• Your objective: The listing below holds a line with "verts = [turn" and a later line with "# Top arm and hexagonal lamp on a short rod". Write out those two lines and every line between them, exactly, and nothing else.

============================================================

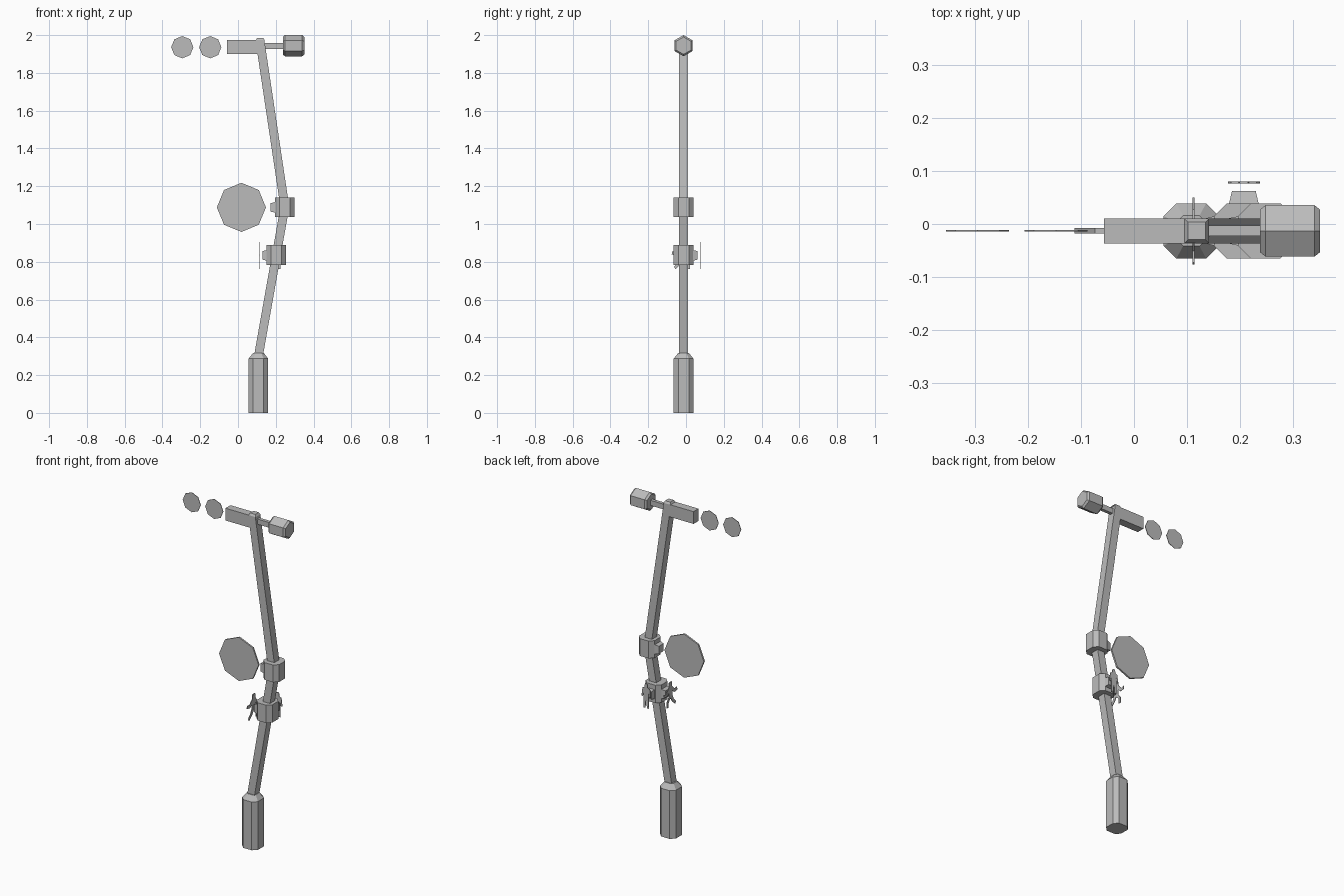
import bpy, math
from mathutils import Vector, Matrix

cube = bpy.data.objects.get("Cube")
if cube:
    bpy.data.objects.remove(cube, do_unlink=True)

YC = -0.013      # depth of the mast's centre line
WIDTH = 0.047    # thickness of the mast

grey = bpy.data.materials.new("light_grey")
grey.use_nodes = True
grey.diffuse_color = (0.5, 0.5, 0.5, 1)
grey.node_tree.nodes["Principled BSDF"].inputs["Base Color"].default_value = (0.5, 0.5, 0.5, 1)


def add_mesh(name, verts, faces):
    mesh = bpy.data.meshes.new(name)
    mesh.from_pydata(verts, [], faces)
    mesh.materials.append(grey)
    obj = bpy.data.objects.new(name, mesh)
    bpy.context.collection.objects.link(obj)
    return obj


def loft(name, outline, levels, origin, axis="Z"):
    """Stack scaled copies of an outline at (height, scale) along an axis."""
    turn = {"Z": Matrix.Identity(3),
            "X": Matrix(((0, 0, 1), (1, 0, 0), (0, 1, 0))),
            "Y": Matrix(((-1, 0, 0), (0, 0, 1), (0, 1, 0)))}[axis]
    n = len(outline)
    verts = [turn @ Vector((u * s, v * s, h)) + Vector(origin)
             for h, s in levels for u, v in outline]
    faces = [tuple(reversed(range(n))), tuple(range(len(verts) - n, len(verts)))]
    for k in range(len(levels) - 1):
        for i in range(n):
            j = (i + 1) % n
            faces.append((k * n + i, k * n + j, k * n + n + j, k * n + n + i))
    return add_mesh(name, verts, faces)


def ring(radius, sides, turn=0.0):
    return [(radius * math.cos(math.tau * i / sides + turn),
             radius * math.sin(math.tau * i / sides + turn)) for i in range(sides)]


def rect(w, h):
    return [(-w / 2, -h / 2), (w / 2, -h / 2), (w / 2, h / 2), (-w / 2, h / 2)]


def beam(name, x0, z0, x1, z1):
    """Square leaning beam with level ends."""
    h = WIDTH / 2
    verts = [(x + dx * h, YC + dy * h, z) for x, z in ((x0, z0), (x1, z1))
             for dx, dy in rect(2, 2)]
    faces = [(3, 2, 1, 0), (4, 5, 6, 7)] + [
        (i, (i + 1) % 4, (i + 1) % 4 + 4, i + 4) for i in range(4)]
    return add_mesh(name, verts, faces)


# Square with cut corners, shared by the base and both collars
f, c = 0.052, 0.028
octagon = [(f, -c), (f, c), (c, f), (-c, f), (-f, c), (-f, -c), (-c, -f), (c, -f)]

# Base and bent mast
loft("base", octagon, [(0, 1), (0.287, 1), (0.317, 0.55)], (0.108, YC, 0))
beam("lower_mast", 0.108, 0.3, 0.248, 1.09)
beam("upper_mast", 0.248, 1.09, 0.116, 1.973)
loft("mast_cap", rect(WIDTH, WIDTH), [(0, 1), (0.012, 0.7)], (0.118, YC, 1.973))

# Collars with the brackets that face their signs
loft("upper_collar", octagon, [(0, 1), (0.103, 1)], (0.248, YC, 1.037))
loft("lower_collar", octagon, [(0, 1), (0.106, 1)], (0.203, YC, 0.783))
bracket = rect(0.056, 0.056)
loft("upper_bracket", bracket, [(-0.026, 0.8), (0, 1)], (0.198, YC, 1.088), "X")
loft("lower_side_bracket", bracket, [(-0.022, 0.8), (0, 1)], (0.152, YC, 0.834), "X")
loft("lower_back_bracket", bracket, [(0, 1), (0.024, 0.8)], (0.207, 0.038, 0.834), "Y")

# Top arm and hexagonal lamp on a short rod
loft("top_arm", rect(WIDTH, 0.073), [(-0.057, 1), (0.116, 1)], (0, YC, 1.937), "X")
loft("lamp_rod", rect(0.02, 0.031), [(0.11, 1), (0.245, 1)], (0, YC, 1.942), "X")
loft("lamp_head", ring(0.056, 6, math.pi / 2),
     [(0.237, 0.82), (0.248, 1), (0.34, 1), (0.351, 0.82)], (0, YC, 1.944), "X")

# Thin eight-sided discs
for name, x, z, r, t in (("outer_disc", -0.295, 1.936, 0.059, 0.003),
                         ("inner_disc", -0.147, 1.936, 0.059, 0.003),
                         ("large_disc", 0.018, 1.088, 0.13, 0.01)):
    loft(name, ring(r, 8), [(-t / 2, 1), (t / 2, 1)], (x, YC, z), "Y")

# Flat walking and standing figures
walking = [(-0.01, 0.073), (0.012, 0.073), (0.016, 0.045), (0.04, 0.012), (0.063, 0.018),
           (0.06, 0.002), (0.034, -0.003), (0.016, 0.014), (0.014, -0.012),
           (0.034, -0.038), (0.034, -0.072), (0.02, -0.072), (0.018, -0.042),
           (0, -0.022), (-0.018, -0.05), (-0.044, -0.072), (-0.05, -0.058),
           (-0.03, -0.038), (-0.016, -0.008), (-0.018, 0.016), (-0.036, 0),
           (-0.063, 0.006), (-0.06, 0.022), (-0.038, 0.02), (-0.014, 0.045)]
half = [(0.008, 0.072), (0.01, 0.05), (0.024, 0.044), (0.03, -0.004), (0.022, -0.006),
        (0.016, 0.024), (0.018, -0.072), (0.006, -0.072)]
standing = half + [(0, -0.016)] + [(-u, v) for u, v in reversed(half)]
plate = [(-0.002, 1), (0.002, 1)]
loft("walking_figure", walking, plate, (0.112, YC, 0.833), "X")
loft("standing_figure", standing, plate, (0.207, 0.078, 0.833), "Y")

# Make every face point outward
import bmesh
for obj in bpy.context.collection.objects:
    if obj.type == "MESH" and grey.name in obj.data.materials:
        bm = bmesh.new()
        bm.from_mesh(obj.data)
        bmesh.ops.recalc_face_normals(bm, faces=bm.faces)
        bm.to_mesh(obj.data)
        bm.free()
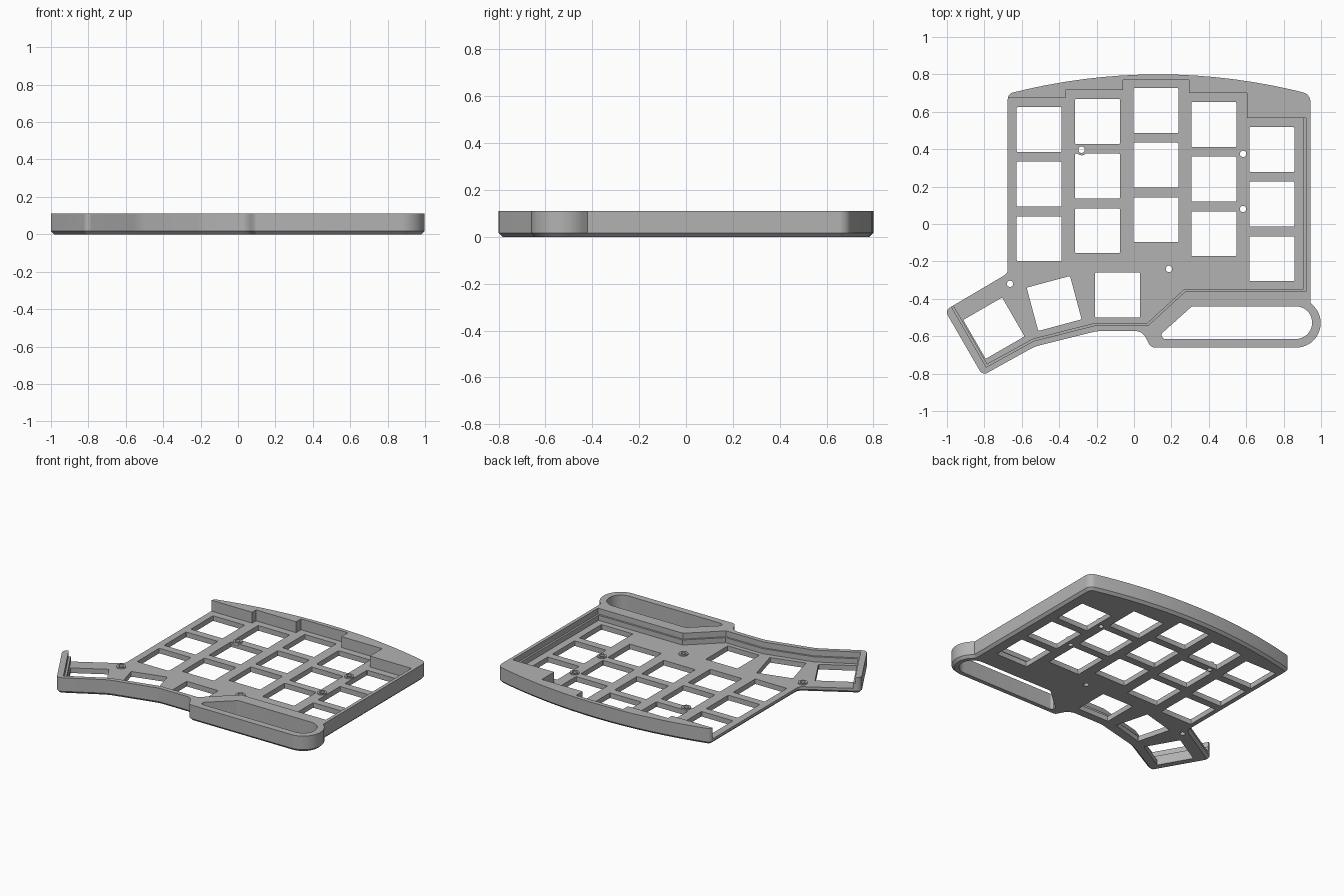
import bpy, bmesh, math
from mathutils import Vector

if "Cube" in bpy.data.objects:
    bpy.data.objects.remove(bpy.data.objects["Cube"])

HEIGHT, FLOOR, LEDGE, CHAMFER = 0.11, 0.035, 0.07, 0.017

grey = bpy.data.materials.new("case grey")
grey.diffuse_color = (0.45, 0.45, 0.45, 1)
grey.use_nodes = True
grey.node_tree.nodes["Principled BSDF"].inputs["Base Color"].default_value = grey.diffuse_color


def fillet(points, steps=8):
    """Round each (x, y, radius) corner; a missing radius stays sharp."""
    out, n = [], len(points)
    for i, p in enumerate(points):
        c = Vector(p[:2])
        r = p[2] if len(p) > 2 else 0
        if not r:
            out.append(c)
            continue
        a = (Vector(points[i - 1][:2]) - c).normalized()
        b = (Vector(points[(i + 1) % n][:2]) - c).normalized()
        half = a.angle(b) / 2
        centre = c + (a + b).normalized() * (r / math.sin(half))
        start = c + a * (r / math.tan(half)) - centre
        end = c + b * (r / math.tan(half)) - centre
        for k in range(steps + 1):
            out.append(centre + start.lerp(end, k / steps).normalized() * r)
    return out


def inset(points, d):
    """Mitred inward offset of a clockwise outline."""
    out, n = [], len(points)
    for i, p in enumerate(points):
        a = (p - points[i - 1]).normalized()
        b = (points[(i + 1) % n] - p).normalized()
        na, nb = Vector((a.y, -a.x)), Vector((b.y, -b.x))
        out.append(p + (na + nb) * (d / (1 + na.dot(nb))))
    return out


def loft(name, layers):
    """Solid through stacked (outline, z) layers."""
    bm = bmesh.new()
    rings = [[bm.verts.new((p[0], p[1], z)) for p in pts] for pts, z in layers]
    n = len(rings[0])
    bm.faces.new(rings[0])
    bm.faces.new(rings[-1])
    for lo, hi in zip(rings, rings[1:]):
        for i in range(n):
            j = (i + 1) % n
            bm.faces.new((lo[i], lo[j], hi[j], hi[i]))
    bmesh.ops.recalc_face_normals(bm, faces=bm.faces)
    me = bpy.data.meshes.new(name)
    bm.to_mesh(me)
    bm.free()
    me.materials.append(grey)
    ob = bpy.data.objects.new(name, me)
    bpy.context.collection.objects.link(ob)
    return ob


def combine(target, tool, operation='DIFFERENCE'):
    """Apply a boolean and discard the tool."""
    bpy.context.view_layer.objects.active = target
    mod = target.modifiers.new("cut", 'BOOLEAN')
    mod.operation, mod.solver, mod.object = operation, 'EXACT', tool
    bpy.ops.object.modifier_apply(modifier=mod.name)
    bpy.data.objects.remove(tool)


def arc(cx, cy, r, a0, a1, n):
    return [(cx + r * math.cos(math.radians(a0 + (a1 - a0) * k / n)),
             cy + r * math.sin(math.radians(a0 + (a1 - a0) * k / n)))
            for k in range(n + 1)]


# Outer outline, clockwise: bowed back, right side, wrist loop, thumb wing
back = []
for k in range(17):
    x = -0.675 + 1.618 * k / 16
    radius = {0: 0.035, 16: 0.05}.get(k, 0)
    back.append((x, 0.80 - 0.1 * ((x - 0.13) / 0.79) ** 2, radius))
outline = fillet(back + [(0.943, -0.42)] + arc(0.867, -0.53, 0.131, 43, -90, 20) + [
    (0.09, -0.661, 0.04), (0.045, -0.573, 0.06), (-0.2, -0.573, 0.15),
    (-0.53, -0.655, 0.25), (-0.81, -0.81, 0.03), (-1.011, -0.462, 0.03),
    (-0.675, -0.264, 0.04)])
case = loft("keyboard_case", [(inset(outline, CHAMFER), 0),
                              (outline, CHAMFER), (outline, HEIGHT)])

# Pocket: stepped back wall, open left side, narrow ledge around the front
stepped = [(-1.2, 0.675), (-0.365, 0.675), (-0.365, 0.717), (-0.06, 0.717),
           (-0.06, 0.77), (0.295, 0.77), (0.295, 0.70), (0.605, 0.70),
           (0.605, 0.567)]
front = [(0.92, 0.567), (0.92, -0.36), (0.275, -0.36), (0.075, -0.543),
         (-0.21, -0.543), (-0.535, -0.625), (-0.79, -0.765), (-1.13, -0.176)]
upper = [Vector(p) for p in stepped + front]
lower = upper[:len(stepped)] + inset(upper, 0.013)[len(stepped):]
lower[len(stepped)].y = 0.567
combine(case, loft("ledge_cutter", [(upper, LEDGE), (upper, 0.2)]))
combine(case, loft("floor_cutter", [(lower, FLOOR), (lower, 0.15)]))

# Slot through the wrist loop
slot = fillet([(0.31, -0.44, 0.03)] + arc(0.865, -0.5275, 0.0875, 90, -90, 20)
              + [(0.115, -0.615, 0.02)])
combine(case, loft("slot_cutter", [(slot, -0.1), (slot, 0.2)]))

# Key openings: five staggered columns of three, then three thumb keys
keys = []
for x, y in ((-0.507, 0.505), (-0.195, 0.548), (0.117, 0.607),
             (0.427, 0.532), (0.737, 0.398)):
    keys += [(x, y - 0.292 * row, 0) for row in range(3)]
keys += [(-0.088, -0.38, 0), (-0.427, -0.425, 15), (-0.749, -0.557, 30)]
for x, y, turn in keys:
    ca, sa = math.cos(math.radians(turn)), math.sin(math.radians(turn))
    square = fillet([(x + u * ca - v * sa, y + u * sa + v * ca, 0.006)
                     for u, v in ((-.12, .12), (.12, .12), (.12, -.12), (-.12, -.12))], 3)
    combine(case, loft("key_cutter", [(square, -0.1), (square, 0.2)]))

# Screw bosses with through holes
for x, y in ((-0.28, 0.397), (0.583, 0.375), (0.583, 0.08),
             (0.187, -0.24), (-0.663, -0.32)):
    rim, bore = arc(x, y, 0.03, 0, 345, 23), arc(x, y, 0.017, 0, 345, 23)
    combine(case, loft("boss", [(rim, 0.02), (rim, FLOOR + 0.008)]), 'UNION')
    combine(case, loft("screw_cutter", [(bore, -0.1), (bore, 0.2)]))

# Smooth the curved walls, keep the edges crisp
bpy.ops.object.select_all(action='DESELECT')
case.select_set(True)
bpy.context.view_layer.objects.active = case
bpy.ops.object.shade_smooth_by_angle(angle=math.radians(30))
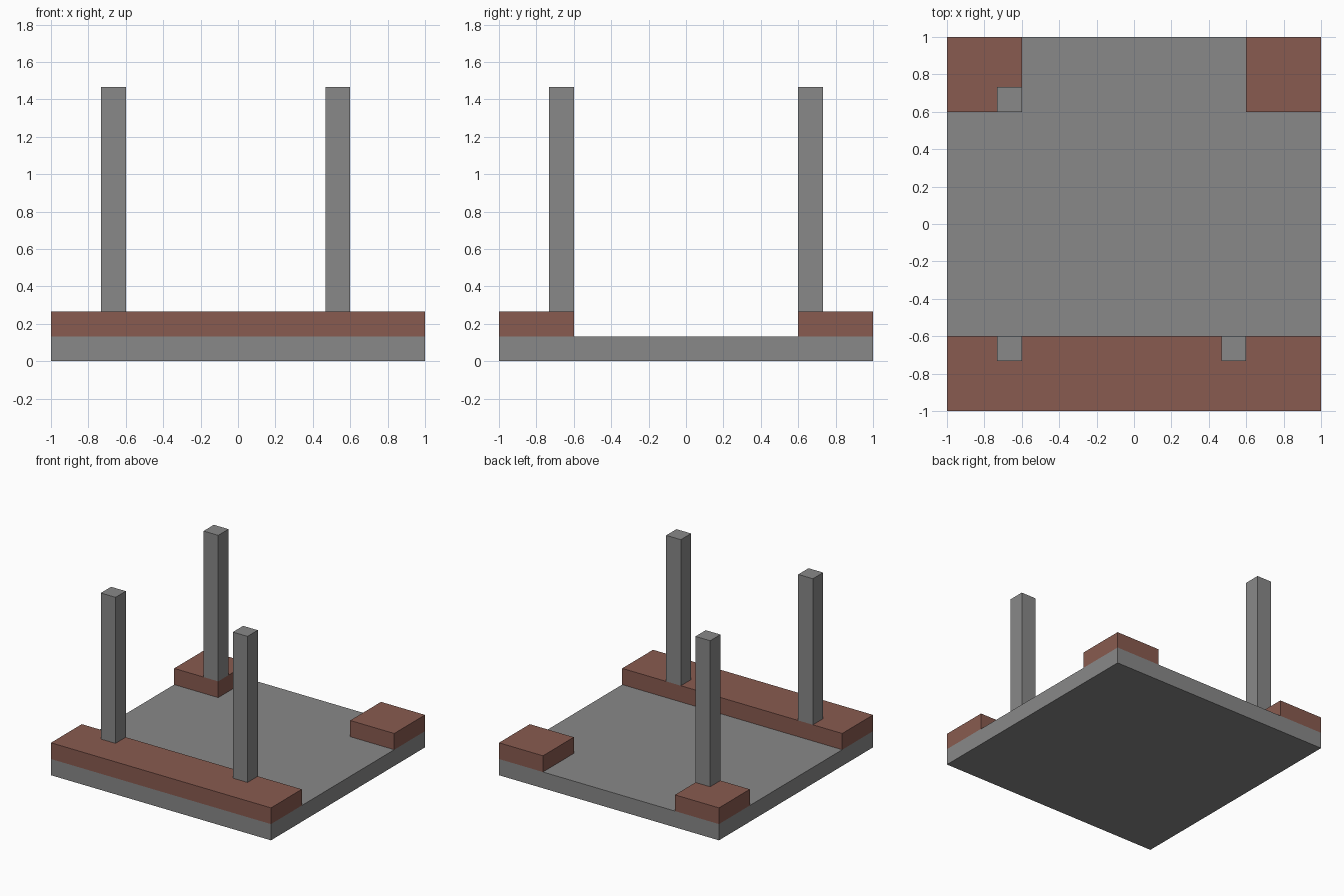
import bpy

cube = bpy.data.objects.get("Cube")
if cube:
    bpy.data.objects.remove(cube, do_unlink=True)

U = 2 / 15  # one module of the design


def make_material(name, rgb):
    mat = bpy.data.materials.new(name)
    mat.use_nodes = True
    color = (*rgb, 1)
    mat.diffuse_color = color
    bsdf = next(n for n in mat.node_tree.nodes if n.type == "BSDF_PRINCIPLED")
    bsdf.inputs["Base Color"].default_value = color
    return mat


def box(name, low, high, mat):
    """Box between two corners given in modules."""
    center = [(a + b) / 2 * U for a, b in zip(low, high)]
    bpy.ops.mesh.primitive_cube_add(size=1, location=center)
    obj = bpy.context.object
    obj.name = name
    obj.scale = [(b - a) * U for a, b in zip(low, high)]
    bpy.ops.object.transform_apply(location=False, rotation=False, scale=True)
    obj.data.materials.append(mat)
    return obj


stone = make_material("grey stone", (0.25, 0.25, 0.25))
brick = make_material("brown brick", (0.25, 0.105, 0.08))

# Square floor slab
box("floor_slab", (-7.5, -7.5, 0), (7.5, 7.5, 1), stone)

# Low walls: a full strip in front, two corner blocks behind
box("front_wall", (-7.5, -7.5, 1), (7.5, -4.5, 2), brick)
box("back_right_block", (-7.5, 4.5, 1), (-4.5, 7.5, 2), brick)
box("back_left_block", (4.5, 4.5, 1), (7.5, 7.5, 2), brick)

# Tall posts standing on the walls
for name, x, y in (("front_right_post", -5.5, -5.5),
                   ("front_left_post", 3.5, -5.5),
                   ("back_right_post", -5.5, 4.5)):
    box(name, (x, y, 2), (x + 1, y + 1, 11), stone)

============================================================

• Exercise solution:
    verts = [turn @ Vector((u * s, v * s, h)) + Vector(origin)
             for h, s in levels for u, v in outline]
    faces = [tuple(reversed(range(n))), tuple(range(len(verts) - n, len(verts)))]
    for k in range(len(levels) - 1):
        for i in range(n):
            j = (i + 1) % n
            faces.append((k * n + i, k * n + j, k * n + n + j, k * n + n + i))
    return add_mesh(name, verts, faces)


def ring(radius, sides, turn=0.0):
    return [(radius * math.cos(math.tau * i / sides + turn),
             radius * math.sin(math.tau * i / sides + turn)) for i in range(sides)]


def rect(w, h):
    return [(-w / 2, -h / 2), (w / 2, -h / 2), (w / 2, h / 2), (-w / 2, h / 2)]


def beam(name, x0, z0, x1, z1):
    """Square leaning beam with level ends."""
    h = WIDTH / 2
    verts = [(x + dx * h, YC + dy * h, z) for x, z in ((x0, z0), (x1, z1))
             for dx, dy in rect(2, 2)]
    faces = [(3, 2, 1, 0), (4, 5, 6, 7)] + [
        (i, (i + 1) % 4, (i + 1) % 4 + 4, i + 4) for i in range(4)]
    return add_mesh(name, verts, faces)


# Square with cut corners, shared by the base and both collars
f, c = 0.052, 0.028
octagon = [(f, -c), (f, c), (c, f), (-c, f), (-f, c), (-f, -c), (-c, -f), (c, -f)]

# Base and bent mast
loft("base", octagon, [(0, 1), (0.287, 1), (0.317, 0.55)], (0.108, YC, 0))
beam("lower_mast", 0.108, 0.3, 0.248, 1.09)
beam("upper_mast", 0.248, 1.09, 0.116, 1.973)
loft("mast_cap", rect(WIDTH, WIDTH), [(0, 1), (0.012, 0.7)], (0.118, YC, 1.973))

# Collars with the brackets that face their signs
loft("upper_collar", octagon, [(0, 1), (0.103, 1)], (0.248, YC, 1.037))
loft("lower_collar", octagon, [(0, 1), (0.106, 1)], (0.203, YC, 0.783))
bracket = rect(0.056, 0.056)
loft("upper_bracket", bracket, [(-0.026, 0.8), (0, 1)], (0.198, YC, 1.088), "X")
loft("lower_side_bracket", bracket, [(-0.022, 0.8), (0, 1)], (0.152, YC, 0.834), "X")
loft("lower_back_bracket", bracket, [(0, 1), (0.024, 0.8)], (0.207, 0.038, 0.834), "Y")

# Top arm and hexagonal lamp on a short rod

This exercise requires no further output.